---------- Given data

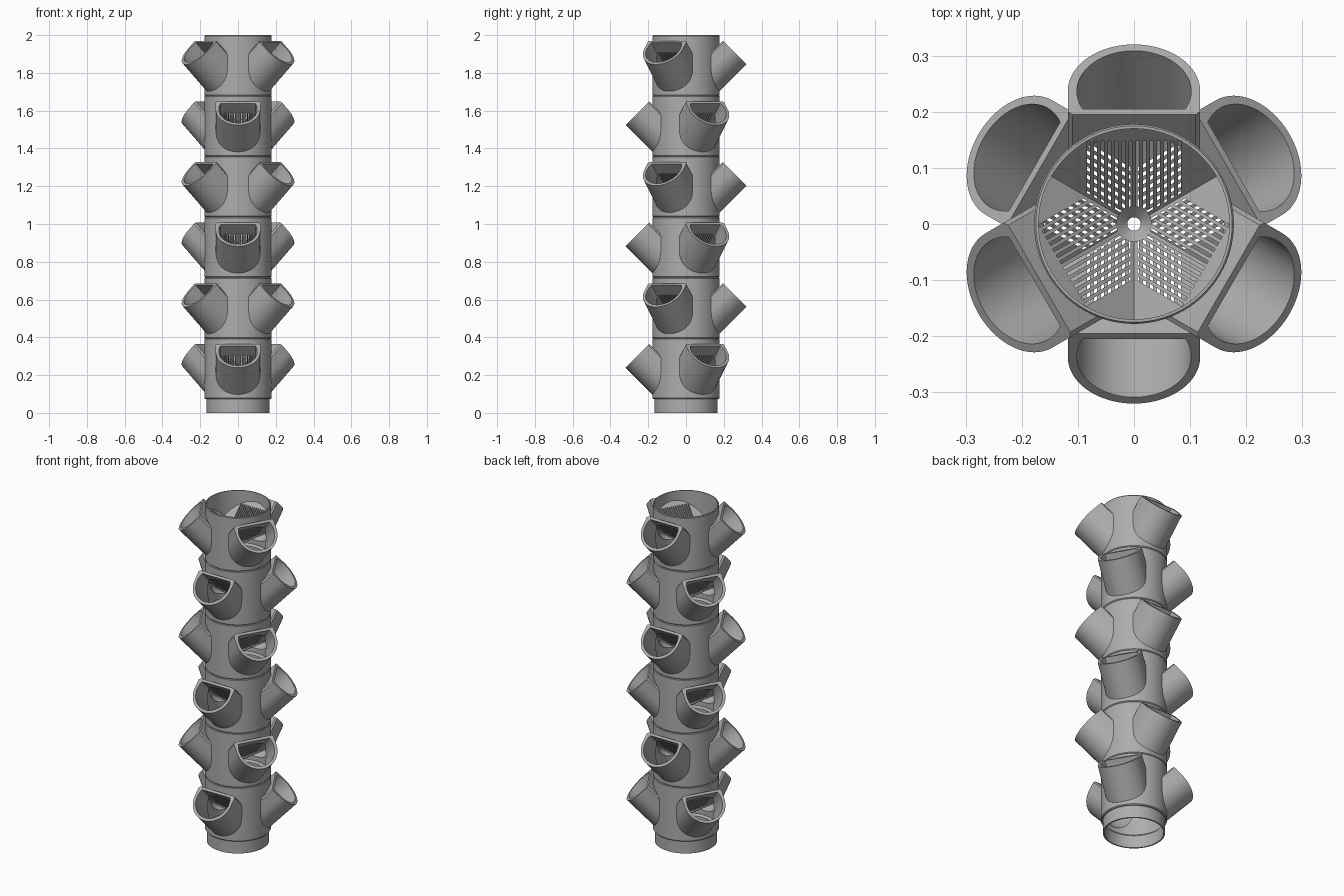
import bpy, bmesh
from math import pi, sin, cos, sqrt, asin, radians
from mathutils import Matrix, Vector

if "Cube" in bpy.data.objects:
    bpy.data.objects.remove(bpy.data.objects["Cube"])

LEVELS, PITCH, HEIGHT = 6, 0.321, 0.395
INNER_R = 0.17
SECTORS = [radians(a) for a in (-90, 30, 150)]

grey = bpy.data.materials.new("plain grey plastic")
grey.use_nodes = True
grey.diffuse_color = (0.42, 0.42, 0.42, 1)
grey.node_tree.nodes["Principled BSDF"].inputs["Base Color"].default_value = grey.diffuse_color


def finish(bm, name):
    bmesh.ops.recalc_face_normals(bm, faces=bm.faces)
    mesh = bpy.data.meshes.new(name)
    bm.to_mesh(mesh)
    bm.free()
    mesh.materials.append(grey)
    ob = bpy.data.objects.new(name, mesh)
    bpy.context.collection.objects.link(ob)
    return ob


def loft(bm, rings):
    """Skin closed rings of points into a capped solid."""
    loops = [[bm.verts.new(p) for p in ring] for ring in rings]
    n = len(loops[0])
    for a, b in zip(loops, loops[1:]):
        for i in range(n):
            bm.faces.new((a[i], a[(i + 1) % n], b[(i + 1) % n], b[i]))
    bm.faces.new(loops[0])
    bm.faces.new(loops[-1])


def lathe_solid(name, profile, n=96):
    bm = bmesh.new()
    loft(bm, [[(r * cos(2 * pi * i / n), r * sin(2 * pi * i / n), z) for i in range(n)]
              for r, z in profile])
    return finish(bm, name)


# Cup sections: slanted frame with origin at the mouth centre
MOUTH = Vector((0.2366, 0, 0.3234))
AXIS = Vector((1, 0, 1)).normalized()
RISE = Vector((-1, 0, 1)).normalized()
SIDE = Vector((0, 1, 0))


def arc(r, start, end, n=40):
    return [(r * cos(start + (end - start) * i / n), r * sin(start + (end - start) * i / n))
            for i in range(n + 1)]


def cup_solid(name, section, near, far, angle):
    bm = bmesh.new()
    turn = Matrix.Rotation(angle, 3, 'Z')
    loft(bm, [[turn @ (MOUTH + SIDE * s + RISE * u + AXIS * a) for s, u in section]
              for a in (near, far)])
    return finish(bm, name)


def boolean(target, tool, operation):
    mod = target.modifiers.new("cut", 'BOOLEAN')
    mod.object, mod.operation, mod.solver = tool, operation, 'EXACT'
    bpy.context.view_layer.objects.active = target
    bpy.ops.object.modifier_apply(modifier=mod.name)
    bpy.data.objects.remove(tool)


def smooth(ob):
    bpy.ops.object.select_all(action='DESELECT')
    ob.select_set(True)
    bpy.context.view_layer.objects.active = ob
    bpy.ops.object.shade_smooth_by_angle(angle=radians(30))


# Tube segment with insertion collar and three slanted cups
outer = arc(0.118, pi, 2 * pi) + [(0.118, 0.051), (0.11, 0.059), (-0.11, 0.059), (-0.118, 0.051)]
lift = asin(0.045 / 0.102)
inner = arc(0.102, pi - lift, 2 * pi + lift)
body = lathe_solid("tower_segment_1", [(0.168, 0), (0.168, 0.074), (0.174, 0.074), (0.178, 0.079),
                                       (0.178, HEIGHT - 0.004), (0.175, HEIGHT)])
for a in SECTORS:
    boolean(body, cup_solid("cup", outer, 0, -0.24, a), 'UNION')
boolean(body, lathe_solid("bore", [(0.16, -0.05), (0.16, 0.074), (INNER_R, 0.085),
                                   (INNER_R, HEIGHT + 0.05)]), 'DIFFERENCE')
for a in SECTORS:
    boolean(body, cup_solid("cup_bore", inner, 0.02, -0.24, a), 'DIFFERENCE')
smooth(body)

# Slotted drip funnel: three sloping plates that meet in the middle
bm = bmesh.new()
EDGE = INNER_R + 0.003
SLOT_HALF = 0.09
STEP = 0.0125


def plate(points, angle, thick=0.014):
    turn = Matrix.Rotation(angle, 3, 'Z')
    loft(bm, [[turn @ Vector((d, t, 0.17 + d - drop)) for d, t in points]
              for drop in (0, thick)])


def rim(start, end):
    return arc(EDGE, start, end, 12)


corner = asin(SLOT_HALF / EDGE)
for a in SECTORS:
    plate(rim(-corner, corner), a)
    for s in (-1, 1):
        # Solid cheek beside the slots, and the rib along the valley
        plate([(SLOT_HALF / sqrt(3), s * SLOT_HALF)] + rim(s * corner, s * pi / 3)[::-1], a)
        ray = Vector((cos(pi / 3), s * sin(pi / 3)))
        across = Vector((sin(pi / 3), -s * cos(pi / 3))) * 0.006
        plate([ray * 0.025, ray * EDGE, ray * EDGE + across, ray * 0.025 + across], a, 0.022)
    for i in range(-7, 8):
        t, w = i * STEP, 0.0033
        start = max(0.027, abs(t) / sqrt(3))
        plate([(start, t - w), (0.155, t - w), (0.155, t + w), (start, t + w)], a)
funnel = finish(bm, "drip_funnel_1")

# Centre washer with drip hole
bm = bmesh.new()
n = 32
rings = [[bm.verts.new((r * cos(2 * pi * i / n), r * sin(2 * pi * i / n), z)) for i in range(n)]
         for r, z in ((0.012, 0.18), (0.032, 0.2), (0.032, 0.186), (0.012, 0.166))]
for k in range(4):
    p, q = rings[k], rings[(k + 1) % 4]
    for i in range(n):
        bm.faces.new((p[i], p[(i + 1) % n], q[(i + 1) % n], q[i]))
washer = finish(bm, "drip_washer_1")
smooth(washer)

# Stack the segments, each turned against the one below
for level in range(1, LEVELS):
    for part in (body, funnel, washer):
        copy = part.copy()
        copy.name = part.name[:-1] + str(level + 1)
        copy.location.z = level * PITCH
        copy.rotation_euler.z = pi * (level % 2)
        bpy.context.collection.objects.link(copy)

--------------------

• **What you have to do**
Which lines of the data contain the string "EDGE"? Copy each one.

• **Exercise answer**
EDGE = INNER_R + 0.003
    return arc(EDGE, start, end, 12)
corner = asin(SLOT_HALF / EDGE)
        plate([ray * 0.025, ray * EDGE, ray * EDGE + across, ray * 0.025 + across], a, 0.022)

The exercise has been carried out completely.